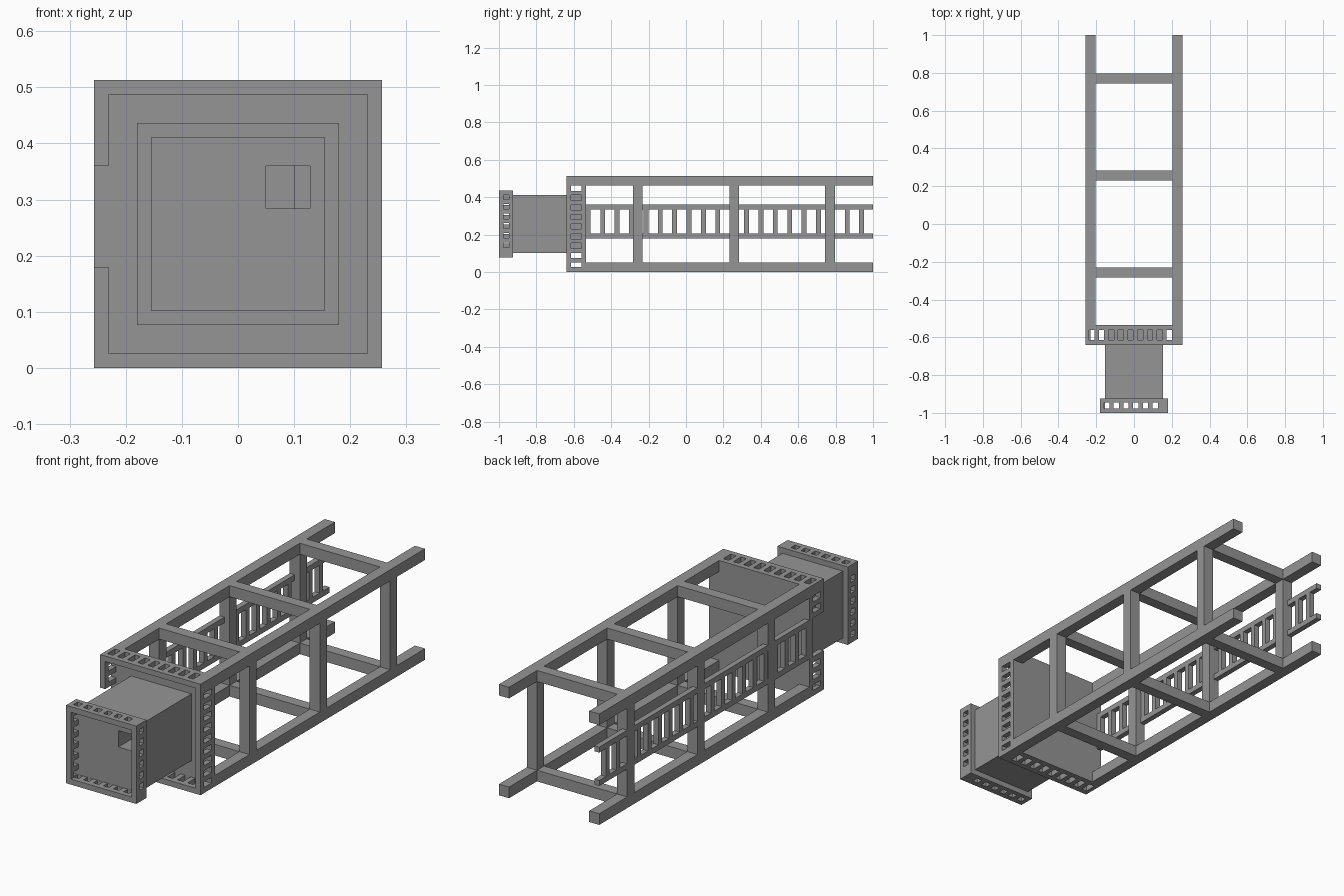
import bpy
import bmesh

cube = bpy.data.objects.get("Cube")
if cube:
    bpy.data.objects.remove(cube, do_unlink=True)

grey = bpy.data.materials.new("plain_grey")
grey.use_nodes = True
GREY = (0.3, 0.3, 0.3, 1)
grey.diffuse_color = GREY
grey.node_tree.nodes["Principled BSDF"].inputs["Base Color"].default_value = GREY


def boxes(name, spans):
    """One object of axis-aligned boxes, each given as x, y and z ranges."""
    bm = bmesh.new()
    for span in spans:
        verts = bmesh.ops.create_cube(bm, size=1)["verts"]
        for v in verts:
            for i, (lo, hi) in enumerate(span):
                v.co[i] = lo if v.co[i] < 0 else hi
    mesh = bpy.data.meshes.new(name)
    bm.to_mesh(mesh)
    bm.free()
    mesh.materials.append(grey)
    obj = bpy.data.objects.new(name, mesh)
    bpy.context.collection.objects.link(obj)
    return obj


def cut(obj, spans):
    cutter = boxes("cutter", spans)
    cutter.hide_render = True
    mod = obj.modifiers.new("cut", "BOOLEAN")
    mod.operation = "DIFFERENCE"
    mod.solver = "EXACT"
    mod.object = cutter
    bpy.context.view_layer.objects.active = obj
    bpy.ops.object.modifier_apply(modifier=mod.name)
    bpy.data.objects.remove(cutter, do_unlink=True)


MID = 0.2565      # half the height of the frame
WALL = 0.0255     # collar wall thickness
STEP = 0.0514     # slot spacing
BEAM = 0.0515     # beam thickness
SLOT = 0.014      # half the slot width


def slotted_wall(name, span, axis, through, slot_y, centres):
    """Flat wall with a row of slots along one axis, open along another."""
    wall = boxes(name, [span])
    lo, hi = span[axis]
    slots = []
    for c in centres:
        if lo < c < hi:
            s = [None, slot_y, None]
            s[axis] = (c - SLOT, c + SLOT)
            a, b = span[through]
            s[through] = (a - 0.01, b + 0.01)
            slots.append(s)
    cut(wall, slots)


def collar(name, half, y, slot_y, count, x_start, right_start, left_start, notch=None):
    row = lambda start: [start + i * STEP for i in range(count)]
    inner = half - WALL
    for label, z in (("bottom", (MID - half, MID - inner)), ("top", (MID + inner, MID + half))):
        slotted_wall(f"{name}_{label}", ((-half, half), y, z), 0, 2, slot_y, row(x_start))
    full = (MID - inner, MID + inner)
    slotted_wall(f"{name}_left", ((inner, half), y, full), 2, 0, slot_y, row(left_start))
    parts = [(full[0], notch[0]), (notch[1], full[1])] if notch else [full]
    for i, z in enumerate(parts):
        slotted_wall(f"{name}_right_{i + 1}", ((-half, -inner), y, z), 2, 0, slot_y, row(right_start))


# Slotted collars; the larger one is notched where the ladder meets it
NOTCH = (0.18, 0.36)
collar("front_collar", 0.18, (-1, -0.925), (-0.976, -0.946), 6, -0.145, 0.114, 0.144)
collar("main_collar", MID, (-0.64, -0.535), (-0.615, -0.56), 9, -0.224, 0.037, 0.037, NOTCH)

# Box neck with a stepped pocket in its front
neck = boxes("neck_box", [((-0.1545, 0.1545), (-0.945, -0.55), (MID - 0.1545, MID + 0.1545))])
POCKET_Z = (0.284, 0.36)
cut(neck, [((0.05, 0.128), (-0.96, -0.89), POCKET_Z)])
cut(neck, [((0.05, 0.101), (-0.9, -0.84), POCKET_Z)])

# Back plate closing the main collar
inner = MID - WALL
boxes("collar_plate", [((-inner, inner), (-0.56, -0.535), (MID - inner, MID + inner)),
                       ((-MID, -inner), (-0.56, -0.535), NOTCH)])

# Long corner beams
low, high = (0, BEAM), (2 * MID - BEAM, 2 * MID)
left, right = (MID - BEAM, MID), (-MID, BEAM - MID)
for side, x in (("left", left), ("right", right)):
    for level, z in (("lower", low), ("upper", high)):
        boxes(f"{level}_{side}_beam", [(x, (-0.535, 1), z)])

# Three frames of posts and crossbars
for i, yc in enumerate((-0.257, 0.257, 0.77)):
    y = (yc - BEAM / 2, yc + BEAM / 2)
    boxes(f"posts_{i + 1}", [(x, y, (low[1], high[0])) for x in (left, right)])
    boxes(f"crossbars_{i + 1}", [((right[1], left[0]), y, z) for z in (low, high)])

# Ladder along the right side
ladder_x = (-MID, -inner)
rails = [(NOTCH[0], NOTCH[0] + WALL), (NOTCH[1] - WALL, NOTCH[1])]
boxes("ladder_rails", [(ladder_x, (-0.535, 1), z) for z in rails])
boxes("ladder_rungs", [(ladder_x, (yc - 0.0128, yc + 0.0128), (rails[0][1], rails[1][0]))
                       for yc in (-0.5222 + 0.0769 * i for i in range(20))])
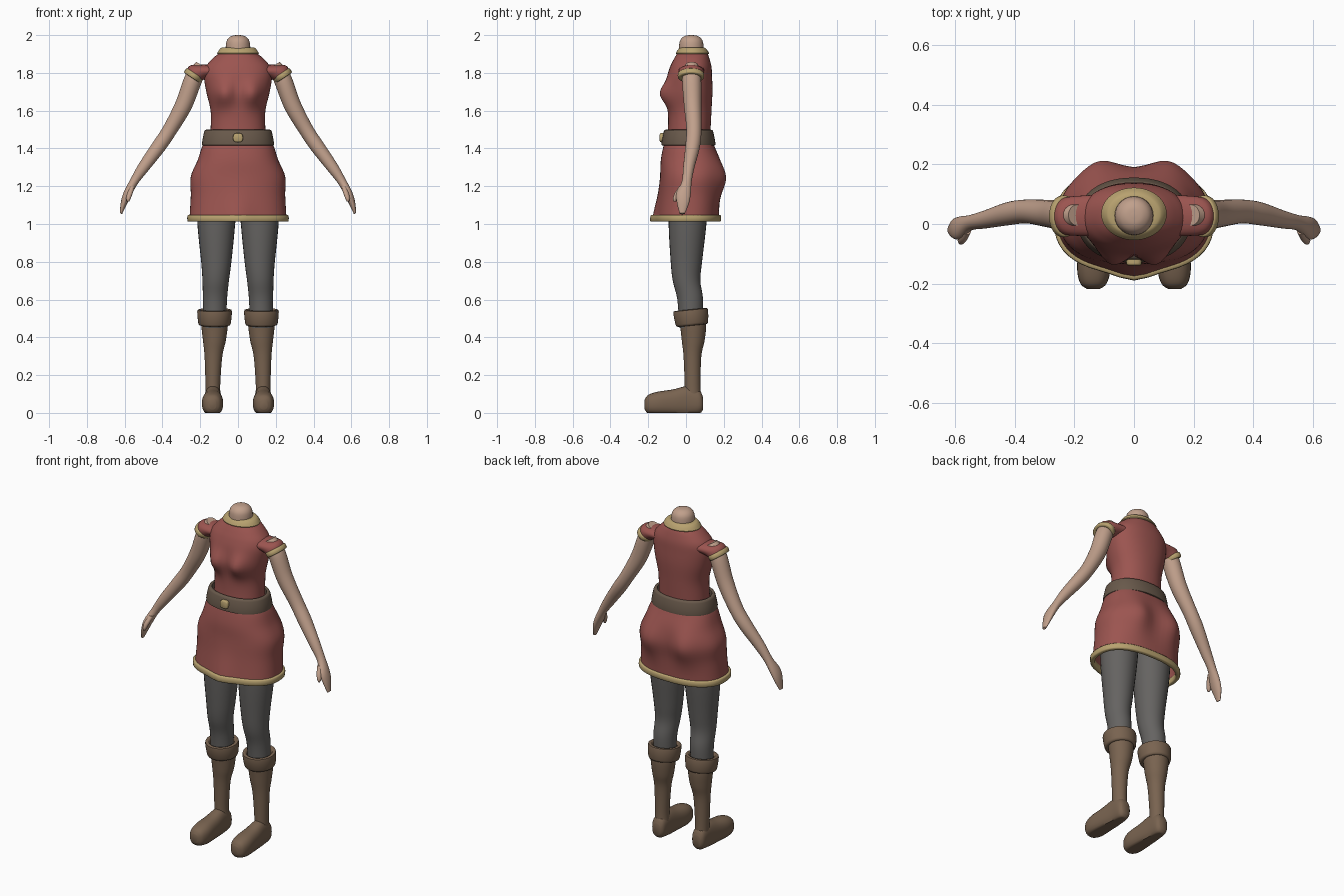
import bpy, bmesh
from math import sin, cos, tau, exp, copysign
from mathutils import Vector

cube = bpy.data.objects.get("Cube")
if cube:
    bpy.data.objects.remove(cube)

X, Y, Z = Vector((1, 0, 0)), Vector((0, 1, 0)), Vector((0, 0, 1))


def material(name, *rgb):
    m = bpy.data.materials.new(name)
    m.use_nodes = True
    m.diffuse_color = (*rgb, 1)
    m.node_tree.nodes["Principled BSDF"].inputs["Base Color"].default_value = (*rgb, 1)
    return m


red = material("red_cloth", 0.33, 0.09, 0.08)
skin = material("skin", 0.53, 0.35, 0.26)
gold = material("gold_trim", 0.48, 0.36, 0.16)
belt_brown = material("belt_leather", 0.14, 0.10, 0.07)
boot_brown = material("boot_leather", 0.19, 0.125, 0.08)
grey = material("grey_leggings", 0.13, 0.125, 0.12)


def oval(a, p):
    """Point on a unit superellipse."""
    return [copysign(abs(t) ** (2 / p), t) for t in (cos(a), sin(a))]


def smooth(rings, steps):
    """Catmull-Rom interpolation of the ring list."""
    pts = [Vector(r) for r in rings]
    pts = [pts[0]] + pts + [pts[-1]]
    out = []
    for a, b, c, d in zip(pts, pts[1:], pts[2:], pts[3:]):
        for i in range(steps):
            t = i / steps
            out.append(b + (c - a) * t / 2 + (a * 2 - b * 5 + c * 4 - d) * t * t / 2
                       + (b * 3 - a - c * 3 + d) * t ** 3 / 2)
    return out + [pts[-1]]


def skin_rings(name, loops, mat, closed=False, caps=True, side=1):
    """Bridge equal loops of points into one smooth object."""
    bm = bmesh.new()
    rows = [[bm.verts.new((p.x * side, p.y, p.z)) for p in loop] for loop in loops]
    n = len(rows[0])
    for a, b in zip(rows, rows[1:] + rows[:1] if closed else rows[1:]):
        for i in range(n):
            j = (i + 1) % n
            bm.faces.new((a[i], a[j], b[j], b[i]))
    if caps and not closed:
        bm.faces.new(rows[0])
        bm.faces.new(rows[-1])
    bmesh.ops.recalc_face_normals(bm, faces=bm.faces)
    mesh = bpy.data.meshes.new(name)
    bm.to_mesh(mesh)
    bm.free()
    mesh.materials.append(mat)
    ob = bpy.data.objects.new(name, mesh)
    bpy.context.collection.objects.link(ob)
    bpy.ops.object.select_all(action="DESELECT")
    ob.select_set(True)
    bpy.context.view_layer.objects.active = ob
    bpy.ops.object.shade_smooth_by_angle(angle=0.9)
    return ob


def loft(name, rings, mat, u=X, v=Y, p=2, n=28, shape=None, caps=True, side=1):
    """Rings are x, y, z, radius along u, radius along v."""
    loops = []
    for r in smooth(rings, 5):
        loop = []
        for i in range(n):
            c, s = oval(tau * i / n, p)
            q = r.to_3d() if len(r) == 3 else Vector(r[:3])
            q = q + u * c * r[3] + v * s * r[4]
            loop.append(shape(q) if shape else q)
        loops.append(loop)
    return skin_rings(name, loops, mat, caps=caps, side=side)


def band(name, centre, ru, rv, height, thick, mat, u=X, v=Y, p=2, flare=0, shape=None, side=1):
    """Closed strap with a rounded box section; flare widens its lower edge."""
    w, loops = u.cross(v), []
    for k in range(12):
        a, h = oval(tau * k / 12, 4)
        grow = (a - 1) * thick / 2 - h * flare
        loop = []
        for i in range(48):
            c, s = oval(tau * i / 48, p)
            q = Vector(centre) + u * c * (ru + grow) + v * s * (rv + grow) + w * h * height / 2
            loop.append(shape(q) if shape else q)
        loops.append(loop)
    return skin_rings(name, loops, mat, closed=True, side=side)


def bump(t, centre, width):
    return exp(-((t - centre) / width) ** 2)


def bust(q):
    if q.y < 0:
        q.y -= 0.048 * bump(abs(q.x), 0.075, 0.055) * bump(q.z, 1.69, 0.065)
    return q


def drape(q):
    """Hips at the back, a soft centre fold at the front hem."""
    if q.y > 0:
        q.y += 0.035 * bump(abs(q.x), 0.12, 0.075) * bump(q.z, 1.24, 0.1)
    else:
        q.y -= 0.025 * bump(q.x, 0, 0.07) * bump(q.z, 1, 0.15)
    return q


def sole(q):
    q.z = max(q.z, 0)
    return q


# Torso, neck and collar
loft("bodice", [(0, .01, 1.4, .15, .115), (0, .017, 1.5, .145, .113), (0, .02, 1.6, .145, .115),
                (0, .02, 1.7, .168, .12), (0, .02, 1.78, .18, .118), (0, .025, 1.83, .172, .11),
                (0, .03, 1.87, .14, .096), (0, .033, 1.9, .105, .082), (0, .03, 1.92, .07, .07)],
     red, p=2.2, n=48, shape=bust)
loft("neck", [(0, .028, 1.88, .066, .066), (0, .028, 1.95, .064, .064),
              (0, .028, 1.98, .054, .054), (0, .028, 1.996, .032, .032), (0, .028, 2, .006, .006)], skin)
band("collar", (0, .034, 1.917), .103, .081, .036, .04, gold, flare=.012)

# Skirt with open underside, hem and belt
skirt = loft("skirt", [(0, .015, 1.46, .15, .115), (0, .015, 1.42, .185, .132), (0, .022, 1.34, .213, .155),
                       (0, .026, 1.25, .25, .162), (0, .018, 1.15, .25, .16), (0, .01, 1.03, .257, .164)],
             red, p=2.4, n=64, shape=drape, caps=False)
solid = skirt.modifiers.new("thickness", "SOLIDIFY")
solid.thickness = 0.01
band("skirt_hem", (0, .01, 1.03), .269, .176, .036, .026, gold, p=2.4, shape=drape)
band("belt", (0, .013, 1.457), .186, .138, .085, .022, belt_brown, p=2.2, flare=.008)
loft("buckle", [(0, -.115, 1.457, .026, .024), (0, -.134, 1.457, .026, .024),
                (0, -.139, 1.457, .02, .018)], gold, u=X, v=Z, p=3, n=16)

arm_out = Vector((.86, 0, .5))
cuff_out = Vector((.83, 0, .55))
for side, label in ((1, "left_"), (-1, "right_")):
    # Arm, hand and sleeve
    loft(label + "arm", [(.19, .03, 1.84, .035, .035), (.235, .03, 1.77, .05, .048),
                         (.288, .035, 1.63, .046, .046), (.36, .042, 1.5, .04, .039),
                         (.42, .035, 1.41, .039, .038), (.5, .015, 1.3, .03, .031),
                         (.55, .004, 1.225, .026, .023), (.585, -.013, 1.16, .038, .022),
                         (.605, -.016, 1.11, .032, .017), (.62, -.02, 1.055, .014, .007)],
         skin, u=Y, v=arm_out, side=side)
    loft(label + "thumb", [(.56, -.02, 1.2, .016, .014), (.572, -.042, 1.165, .017, .015),
                           (.58, -.056, 1.135, .013, .012), (.582, -.06, 1.118, .005, .005)],
         skin, u=Y, v=X, n=16, side=side)
    loft(label + "sleeve", [(.1, .03, 1.81, .07, .06), (.16, .028, 1.81, .068, .06),
                            (.205, .027, 1.805, .066, .06), (.235, .026, 1.785, .062, .047)],
         red, u=Y, v=cuff_out, side=side)
    band(label + "sleeve_trim", (.236, .026, 1.786), .07, .053, .03, .024, gold,
         u=Y, v=cuff_out, side=side)

    # Leg
    loft(label + "legging", [(.124, .025, .45, .06, .06), (.122, .022, .6, .064, .068),
                             (.118, .003, .7, .07, .073), (.115, .002, .8, .08, .083),
                             (.115, .008, 1, .1, .1), (.112, .015, 1.2, .11, .105)],
         grey, side=side)

    # Boot
    loft(label + "boot_shaft", [(.131, .037, .07, .04, .044), (.133, .035, .15, .039, .042),
                                (.13, .034, .3, .047, .047), (.125, .038, .38, .06, .06),
                                (.124, .038, .46, .07, .069), (.124, .03, .52, .072, .072)],
         boot_brown, side=side)
    band(label + "boot_cuff", (.124, .028, .505), .09, .09, .085, .026, boot_brown,
         v=Vector((0, 1, .1)), flare=-.004, side=side)
    loft(label + "boot_foot", [(.133, .09, .05, .026, .034), (.133, .07, .058, .04, .062),
                               (.133, .01, .064, .044, .078), (.134, -.07, .055, .051, .069),
                               (.135, -.15, .05, .056, .062), (.136, -.2, .046, .044, .049),
                               (.136, -.219, .044, .02, .026)],
         boot_brown, u=X, v=Z, p=2.4, shape=sole, side=side)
————
■ WHAT YOU HAVE TO DO
The expected answer is every line in the data above that carries the string "faces".

■ RESPONSE TO THE EXERCISE
            bm.faces.new((a[i], a[j], b[j], b[i]))
        bm.faces.new(rows[0])
        bm.faces.new(rows[-1])
    bmesh.ops.recalc_face_normals(bm, faces=bm.faces)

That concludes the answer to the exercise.